Always measure before you fix.

4

This Is A Function
Of Procurement

FRDM intentionally built a procurement tool to help our customers buy better. If you want to manage risk in supply chains, who better than the team in charge of buying for your company.

Would you ask your sales team to do your accounting?  Would you ask finance to do your marketing? Your ability to comply with regulations and generate real impact will depend on your ability to bring your suppliers along on the journey, some of whom may already be further along than your company.Don’t let your legal teams lead this process because they typically like to mitigate risk down to zero, which is literally impossible here.

Don’t let your sustainability team lead this process because they are used to working with data that’s much easier to track like carbon emissions. Slavery does’t leave a footprint or and emission to measure. Slavery is a behavior, as in the literal commodification of a human being. In order to find human rights risk, you need to understand the contextual data like your supplier's industry, trading partners, or the raw materials they use in their products. FRDM built a predictive Bills Of Materials technology (we call them product genomes because it makes us sound smarter) for just about any product you can buy in order to give our customer's a fuller view of risk.
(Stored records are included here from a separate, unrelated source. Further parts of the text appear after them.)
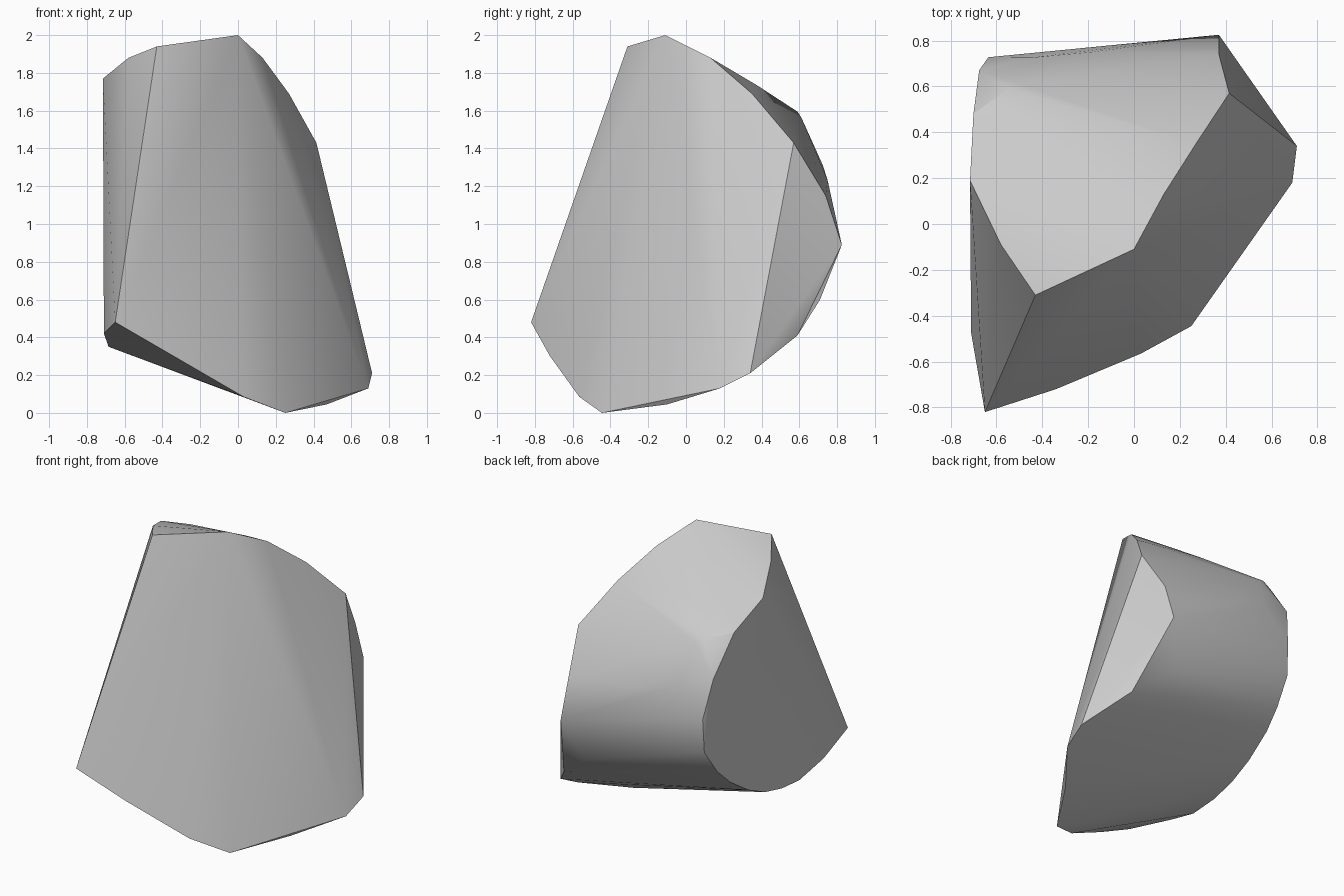
import bpy
import bmesh
import math

if "Cube" in bpy.data.objects:
    bpy.data.objects.remove(bpy.data.objects["Cube"], do_unlink=True)

# Corners of the stone, grouped by the ridge they lie on
top_ridge = [(0, -.11, 2), (-.43, -.31, 1.94), (-.58, -.09, 1.88), (-.715, .19, 1.77)]
side_ridge = [(.13, .13, 1.88), (.27, .35, 1.69), (.415, .57, 1.43),
              (.37, .74, 1.15), (.37, .825, .89)]
foot_ridge = [(.51, .59, .41), (.71, .34, .21), (.69, .18, .13), (.47, -.10, .045),
              (.25, -.445, 0), (.03, -.565, .085), (-.34, -.72, .30), (-.65, -.82, .48)]
flank_rim = [(-.70, .48, 1.64), (-.675, .67, 1.385), (-.635, .727, 1.12), (-.64, .716, .895),
             (-.655, .60, .725), (-.67, .48, .61), (-.68, .30, .49), (-.685, .125, .41),
             (-.69, -.05, .37), (-.685, -.245, .35), (-.71, -.475, .42)]
back_bulge = [(-.2, .375, 1.735), (-.55, .59, 1.595), (-.5, .61, 1.565),
              (-.45, .725, 1.31), (-.18, .75, 1.23), (.27, .71, .60)]

# Wrap the corners in a faceted skin
bm = bmesh.new()
for corner in top_ridge + side_ridge + foot_ridge + flank_rim + back_bulge:
    bm.verts.new(corner)
hull = bmesh.ops.convex_hull(bm, input=bm.verts[:])
loose = [v for v in bm.verts if not v.link_faces]
bmesh.ops.delete(bm, geom=loose, context='VERTS')
bmesh.ops.recalc_face_normals(bm, faces=bm.faces[:])
mesh = bpy.data.meshes.new("stone")
bm.to_mesh(mesh)
bm.free()
stone = bpy.data.objects.new("stone", mesh)
bpy.context.scene.collection.objects.link(stone)

# Plain grey stone
grey = bpy.data.materials.new("stone_grey")
grey.use_nodes = True
colour = (.6, .6, .6, 1)
grey.diffuse_color = colour
grey.node_tree.nodes["Principled BSDF"].inputs["Base Color"].default_value = colour
mesh.materials.append(grey)

# Smooth the gentle bends, keep the ridges crisp
bpy.ops.object.select_all(action='DESELECT')
stone.select_set(True)
bpy.context.view_layer.objects.active = stone
bpy.ops.object.shade_smooth_by_angle(angle=math.radians(30))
Let your procurement team lead. Let them become the informed buyers in your company who can leverage your buying power for good - protecting your company and everyone in your supply chain.

5

Micro Actions Equals
Macro Impact Over Time

Challenges like modern slavery can summon a desire to do something BIG. Try to let go of this idea. This process is going to take time. You need to pace yourself by creating small wins along the way.

These small wins may feel insignificant in relation to the severity of the issue, and you may even receive cynical responses from within and without the organization for appearing ineffective. Companies who over-engineer strategies either seldom achieve their goals or create goals so insignificant that they put their organization in reputation danger.

Avoid the mirage of working groups and endless stakeholder meetings as signs of progress. It's easy to think appearing to be busy is accomplishing something. It's not. Planning is not doing. Doing is Doing. Building a plan isn’t the same as implementing it.

So, build a plan with small wins like:
Step 1. Draft vendor agreements to align with United Nations Guiding Principles.
Step 2. Celebrate vendor agreement re-draft
Step 3. Enhance suppliers’ files with industry codes
Step 4. Celebrate supplier data enhancement

By creating small meaningful wins, you begin to demonstrate velocity, which is really what regulators, trade enforcement agencies, media, and investors want to see. Never underestimate the power of small sequential wins. Yeah!

Hopefully these 5 Tips will help you settle your nerves and strengthen your resolve to get started.

We’re happy to walk you through FRDM’s software
and how it can help your business comply with all regulatory requirements for continued success.

Ready to
Buy Better?

Start building a healthy supply chain now.